• **TASK DIRECTIONS**:
Output the records below in full, word for word; pictures do not belong in it.

[Stored data]
********

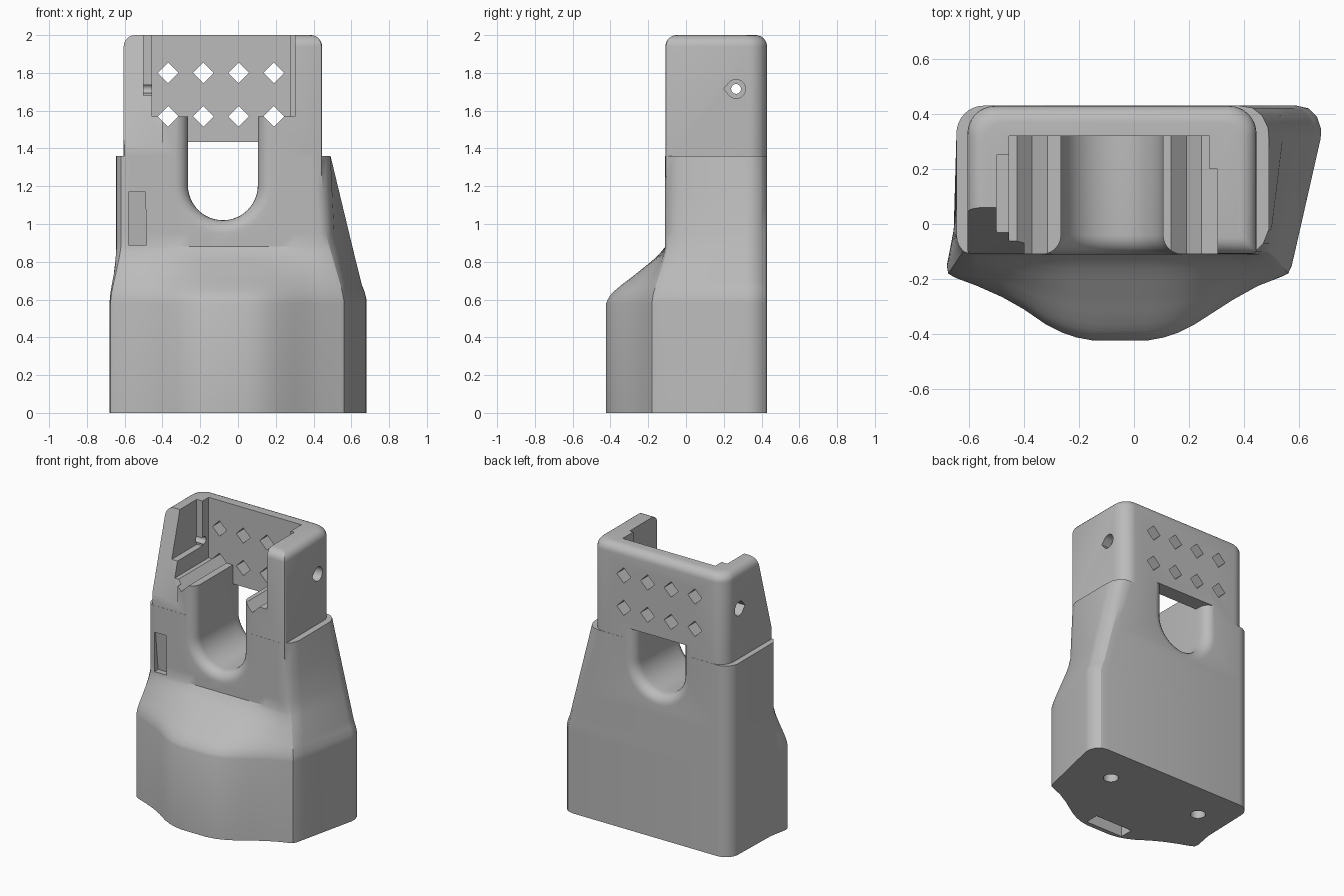
import bpy, bmesh, math

if "Cube" in bpy.data.objects:
    bpy.data.objects.remove(bpy.data.objects["Cube"])

grey = bpy.data.materials.new("plain_grey")
grey.diffuse_color = (0.5, 0.5, 0.5, 1)
grey.use_nodes = True
grey.node_tree.nodes["Principled BSDF"].inputs["Base Color"].default_value = grey.diffuse_color


def loft(name, rings):
    """Closed solid through rings of equal point count."""
    bm = bmesh.new()
    vs = [[bm.verts.new(p) for p in r] for r in rings]
    n = len(vs[0])
    for a, b in zip(vs, vs[1:]):
        for i in range(n):
            bm.faces.new((a[i], a[(i + 1) % n], b[(i + 1) % n], b[i]))
    bm.faces.new(vs[0])
    bm.faces.new(vs[-1])
    bmesh.ops.recalc_face_normals(bm, faces=bm.faces)
    me = bpy.data.meshes.new(name)
    bm.to_mesh(me)
    bm.free()
    ob = bpy.data.objects.new(name, me)
    bpy.context.collection.objects.link(ob)
    return ob


def block(name, x0, x1, y0, y1, z0, z1):
    return loft(name, [[(x0, y0, z), (x1, y0, z), (x1, y1, z), (x0, y1, z)] for z in (z0, z1)])


def along_x(name, prof, x0, x1):
    return loft(name, [[(x, y, z) for y, z in prof] for x in (x0, x1)])


def arc(cx, cy, r, a0, a1, n):
    return [(cx + r * math.cos(math.radians(a0 + (a1 - a0) * i / n)),
             cy + r * math.sin(math.radians(a0 + (a1 - a0) * i / n))) for i in range(n + 1)]


def blend(keys, z):
    if z <= keys[0][0]:
        return keys[0][1]
    for (a, u), (b, v) in zip(keys, keys[1:]):
        if z <= b:
            return u + (v - u) * (z - a) / (b - a)
    return keys[-1][1]


# Lower body: bulged foot blending into a plain rounded block
bulge = [(.58, 0), (.61, .04), (.64, .12), (.68, .27), (.72, .44), (.76, .6), (.8, .76), (.84, .9), (.88, 1)]
right_front = [(.6, 0), (.66, .1), (.95, .8), (1.36, 1)]
right_back = [(.6, 0), (.64, .05), (.68, .13), (1.36, 1)]
foot = [(x, y, x, y, bulge, bulge) for x, y in arc(-.545, .33, .1, 90, 180, 8)]
foot += [(*p, bulge, bulge) for p in (
    (-.655, -.02, -.645, -.04), (-.672, -.11, -.643, -.06), (-.68, -.15, -.635, -.08),
    (-.675, -.18, -.62, -.1), (-.65, -.195, -.59, -.11))]
foot += [(x, y, x, -.11, bulge, bulge) for x, y in (
    (-.57, -.225), (-.48, -.265), (-.4, -.31), (-.32, -.365), (-.26, -.395), (-.21, -.412), (-.15, -.423),
    (.05, -.423), (.11, -.412), (.16, -.395), (.22, -.365), (.29, -.32))]
foot += [(*p, right_front, bulge) for p in (
    (.36, -.275, .34, -.11), (.45, -.225, .38, -.11), (.54, -.19, .41, -.11),
    (.56, -.18, .44, -.1), (.572, -.155, .47, -.07), (.585, -.1, .49, -.02))]
foot += [(*p, right_back, right_back) for p in (
    (.678, .31, .49, .31), (.68, .345, .487, .35), (.665, .39, .465, .395),
    (.635, .42, .43, .422), (.59, .43, .38, .43))]
levels = [0, .58, .6, .62, .64, .66, .68, .7, .72, .74, .76, .78, .8, .82, .84, .86, .88, .95, 1.15, 1.36]
body = loft("clip_housing", [[(bx + (tx - bx) * blend(kx, z), by + (ty - by) * blend(ky, z), z)
                              for bx, by, tx, ty, kx, ky in foot] for z in levels])


# Upper box with rounded top rim
def box_ring(d, z):
    x0, x1, y0, y1 = -.605 + d, .445 - d, -.109 + d, .429 - d
    rb, rf = .1 - d * .5, .012
    pts = (arc(x0 + rb, y1 - rb, rb, 90, 180, 8) + arc(x0 + rf, y0 + rf, rf, 180, 270, 2)
           + arc(x1 - rf, y0 + rf, rf, 270, 360, 2) + arc(x1 - rb, y1 - rb, rb, 0, 90, 8))
    return [(x, y, z) for x, y in pts]


R = .06
upper = loft("upper_box", [box_ring(0, 1.25)] + [
    box_ring(R * (1 - math.cos(math.radians(a))), 2 - R + R * math.sin(math.radians(a)))
    for a in range(0, 91, 15)])

cuts = []
# Cavity with stepped side walls
cuts.append(block("cavity", -.455, .275, -.6, .32, 1.57, 2.2))
cuts.append(block("cavity_right_step", .2, .303, -.61, .2, 1.5701, 2.21))
cuts.append(block("cavity_left_step", -.5, -.4, -.04, .25, 1.68, 2.22))
# Sloping front of the left wall
cuts.append(along_x("left_slope", [(-.124, 1.35), (.074, 2.05), (-.3, 2.05), (-.3, 1.35)], -.8, -.4))


# U channel, flared at front and back
def u_ring(y, off, top):
    r = .185 + off
    pts = [(-.08 - r, top)] + arc(-.08, 1.205, r, 180, 360, 24) + [(-.08 + r, top)]
    return [(x, y, z) for x, z in pts]


F = .07
flare = [(F * (1 - math.sin(math.radians(a))), F * (1 - math.cos(math.radians(a)))) for a in range(0, 91, 15)]
rings = [u_ring(-.6, F, 1.75)]
rings += [u_ring(-.11 + d, o, 1.75) for d, o in reversed(flare)]
rings += [u_ring(.32, 0, 1.75), u_ring(.3202, 0, 1.435)]
rings += [u_ring(.43 - d, o, 1.435) for d, o in flare]
rings += [u_ring(.6, F, 1.435)]
cuts.append(loft("channel", rings))

# Diamond holes; the lower row also grooves the cavity floor
for z, y0 in ((1.57, -.5), (1.8, .1)):
    for x in (-.37, -.183, .003, .19):
        s = .055
        cuts.append(loft("diamond", [[(x - s, y, z), (x, y, z - s), (x + s, y, z), (x, y, z + s)]
                                     for y in (y0, .7)]))

# Teardrop screw holes in the side walls
drop = arc(.265, 1.715, .05, -135, 135, 20) + [(.2, 1.715)]
pin = arc(.265, 1.715, .026, 0, 345, 23)
for a, b, c, d in ((.38, .6, .2, .5), (-.8, -.54, -.58, -.4)):
    cuts.append(along_x("teardrop", drop, a, b))
    cuts.append(along_x("pin_hole", pin, c, d))

# Front left notch
cuts.append(loft("notch", [[(-.58, -.3, z), (x, -.3, z), (x, y, z), (-.58, y, z)]
                           for z, x, y in ((.89, -.485, -.07), (1.17, -.49, -.1))]))

# Underside holes and slot
for x in (-.42, .33):
    cuts.append(loft("base_hole", [[(a, b, z) for a, b in arc(x, .155, .05, 0, 345, 23)] for z in (-.1, .4)]))
cuts.append(block("base_slot", -.22, .08, -.39, -.29, -.1, .3))

# Apply the union and the cuts
bpy.context.view_layer.objects.active = body
for ob, op in [(upper, "UNION")] + [(c, "DIFFERENCE") for c in cuts]:
    ob.hide_render = True
    m = body.modifiers.new("bool", "BOOLEAN")
    m.operation, m.solver, m.object = op, "EXACT", ob
    bpy.ops.object.modifier_apply(modifier=m.name)
    bpy.data.objects.remove(ob)

body.data.materials.clear()
body.data.materials.append(grey)
for p in body.data.polygons:
    p.material_index = 0
body.select_set(True)
bpy.ops.object.shade_smooth_by_angle(angle=math.radians(30))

********

• **EXERCISE RESULT**:
import bpy, bmesh, math

if "Cube" in bpy.data.objects:
    bpy.data.objects.remove(bpy.data.objects["Cube"])

grey = bpy.data.materials.new("plain_grey")
grey.diffuse_color = (0.5, 0.5, 0.5, 1)
grey.use_nodes = True
grey.node_tree.nodes["Principled BSDF"].inputs["Base Color"].default_value = grey.diffuse_color


def loft(name, rings):
    """Closed solid through rings of equal point count."""
    bm = bmesh.new()
    vs = [[bm.verts.new(p) for p in r] for r in rings]
    n = len(vs[0])
    for a, b in zip(vs, vs[1:]):
        for i in range(n):
            bm.faces.new((a[i], a[(i + 1) % n], b[(i + 1) % n], b[i]))
    bm.faces.new(vs[0])
    bm.faces.new(vs[-1])
    bmesh.ops.recalc_face_normals(bm, faces=bm.faces)
    me = bpy.data.meshes.new(name)
    bm.to_mesh(me)
    bm.free()
    ob = bpy.data.objects.new(name, me)
    bpy.context.collection.objects.link(ob)
    return ob


def block(name, x0, x1, y0, y1, z0, z1):
    return loft(name, [[(x0, y0, z), (x1, y0, z), (x1, y1, z), (x0, y1, z)] for z in (z0, z1)])


def along_x(name, prof, x0, x1):
    return loft(name, [[(x, y, z) for y, z in prof] for x in (x0, x1)])


def arc(cx, cy, r, a0, a1, n):
    return [(cx + r * math.cos(math.radians(a0 + (a1 - a0) * i / n)),
             cy + r * math.sin(math.radians(a0 + (a1 - a0) * i / n))) for i in range(n + 1)]


def blend(keys, z):
    if z <= keys[0][0]:
        return keys[0][1]
    for (a, u), (b, v) in zip(keys, keys[1:]):
        if z <= b:
            return u + (v - u) * (z - a) / (b - a)
    return keys[-1][1]


# Lower body: bulged foot blending into a plain rounded block
bulge = [(.58, 0), (.61, .04), (.64, .12), (.68, .27), (.72, .44), (.76, .6), (.8, .76), (.84, .9), (.88, 1)]
right_front = [(.6, 0), (.66, .1), (.95, .8), (1.36, 1)]
right_back = [(.6, 0), (.64, .05), (.68, .13), (1.36, 1)]
foot = [(x, y, x, y, bulge, bulge) for x, y in arc(-.545, .33, .1, 90, 180, 8)]
foot += [(*p, bulge, bulge) for p in (
    (-.655, -.02, -.645, -.04), (-.672, -.11, -.643, -.06), (-.68, -.15, -.635, -.08),
    (-.675, -.18, -.62, -.1), (-.65, -.195, -.59, -.11))]
foot += [(x, y, x, -.11, bulge, bulge) for x, y in (
    (-.57, -.225), (-.48, -.265), (-.4, -.31), (-.32, -.365), (-.26, -.395), (-.21, -.412), (-.15, -.423),
    (.05, -.423), (.11, -.412), (.16, -.395), (.22, -.365), (.29, -.32))]
foot += [(*p, right_front, bulge) for p in (
    (.36, -.275, .34, -.11), (.45, -.225, .38, -.11), (.54, -.19, .41, -.11),
    (.56, -.18, .44, -.1), (.572, -.155, .47, -.07), (.585, -.1, .49, -.02))]
foot += [(*p, right_back, right_back) for p in (
    (.678, .31, .49, .31), (.68, .345, .487, .35), (.665, .39, .465, .395),
    (.635, .42, .43, .422), (.59, .43, .38, .43))]
levels = [0, .58, .6, .62, .64, .66, .68, .7, .72, .74, .76, .78, .8, .82, .84, .86, .88, .95, 1.15, 1.36]
body = loft("clip_housing", [[(bx + (tx - bx) * blend(kx, z), by + (ty - by) * blend(ky, z), z)
                              for bx, by, tx, ty, kx, ky in foot] for z in levels])


# Upper box with rounded top rim
def box_ring(d, z):
    x0, x1, y0, y1 = -.605 + d, .445 - d, -.109 + d, .429 - d
    rb, rf = .1 - d * .5, .012
    pts = (arc(x0 + rb, y1 - rb, rb, 90, 180, 8) + arc(x0 + rf, y0 + rf, rf, 180, 270, 2)
           + arc(x1 - rf, y0 + rf, rf, 270, 360, 2) + arc(x1 - rb, y1 - rb, rb, 0, 90, 8))
    return [(x, y, z) for x, y in pts]


R = .06
upper = loft("upper_box", [box_ring(0, 1.25)] + [
    box_ring(R * (1 - math.cos(math.radians(a))), 2 - R + R * math.sin(math.radians(a)))
    for a in range(0, 91, 15)])

cuts = []
# Cavity with stepped side walls
cuts.append(block("cavity", -.455, .275, -.6, .32, 1.57, 2.2))
cuts.append(block("cavity_right_step", .2, .303, -.61, .2, 1.5701, 2.21))
cuts.append(block("cavity_left_step", -.5, -.4, -.04, .25, 1.68, 2.22))
# Sloping front of the left wall
cuts.append(along_x("left_slope", [(-.124, 1.35), (.074, 2.05), (-.3, 2.05), (-.3, 1.35)], -.8, -.4))


# U channel, flared at front and back
def u_ring(y, off, top):
    r = .185 + off
    pts = [(-.08 - r, top)] + arc(-.08, 1.205, r, 180, 360, 24) + [(-.08 + r, top)]
    return [(x, y, z) for x, z in pts]


F = .07
flare = [(F * (1 - math.sin(math.radians(a))), F * (1 - math.cos(math.radians(a)))) for a in range(0, 91, 15)]
rings = [u_ring(-.6, F, 1.75)]
rings += [u_ring(-.11 + d, o, 1.75) for d, o in reversed(flare)]
rings += [u_ring(.32, 0, 1.75), u_ring(.3202, 0, 1.435)]
rings += [u_ring(.43 - d, o, 1.435) for d, o in flare]
rings += [u_ring(.6, F, 1.435)]
cuts.append(loft("channel", rings))

# Diamond holes; the lower row also grooves the cavity floor
for z, y0 in ((1.57, -.5), (1.8, .1)):
    for x in (-.37, -.183, .003, .19):
        s = .055
        cuts.append(loft("diamond", [[(x - s, y, z), (x, y, z - s), (x + s, y, z), (x, y, z + s)]
                                     for y in (y0, .7)]))

# Teardrop screw holes in the side walls
drop = arc(.265, 1.715, .05, -135, 135, 20) + [(.2, 1.715)]
pin = arc(.265, 1.715, .026, 0, 345, 23)
for a, b, c, d in ((.38, .6, .2, .5), (-.8, -.54, -.58, -.4)):
    cuts.append(along_x("teardrop", drop, a, b))
    cuts.append(along_x("pin_hole", pin, c, d))

# Front left notch
cuts.append(loft("notch", [[(-.58, -.3, z), (x, -.3, z), (x, y, z), (-.58, y, z)]
                           for z, x, y in ((.89, -.485, -.07), (1.17, -.49, -.1))]))

# Underside holes and slot
for x in (-.42, .33):
    cuts.append(loft("base_hole", [[(a, b, z) for a, b in arc(x, .155, .05, 0, 345, 23)] for z in (-.1, .4)]))
cuts.append(block("base_slot", -.22, .08, -.39, -.29, -.1, .3))

# Apply the union and the cuts
bpy.context.view_layer.objects.active = body
for ob, op in [(upper, "UNION")] + [(c, "DIFFERENCE") for c in cuts]:
    ob.hide_render = True
    m = body.modifiers.new("bool", "BOOLEAN")
    m.operation, m.solver, m.object = op, "EXACT", ob
    bpy.ops.object.modifier_apply(modifier=m.name)
    bpy.data.objects.remove(ob)

body.data.materials.clear()
body.data.materials.append(grey)
for p in body.data.polygons:
    p.material_index = 0
body.select_set(True)
bpy.ops.object.shade_smooth_by_angle(angle=math.radians(30))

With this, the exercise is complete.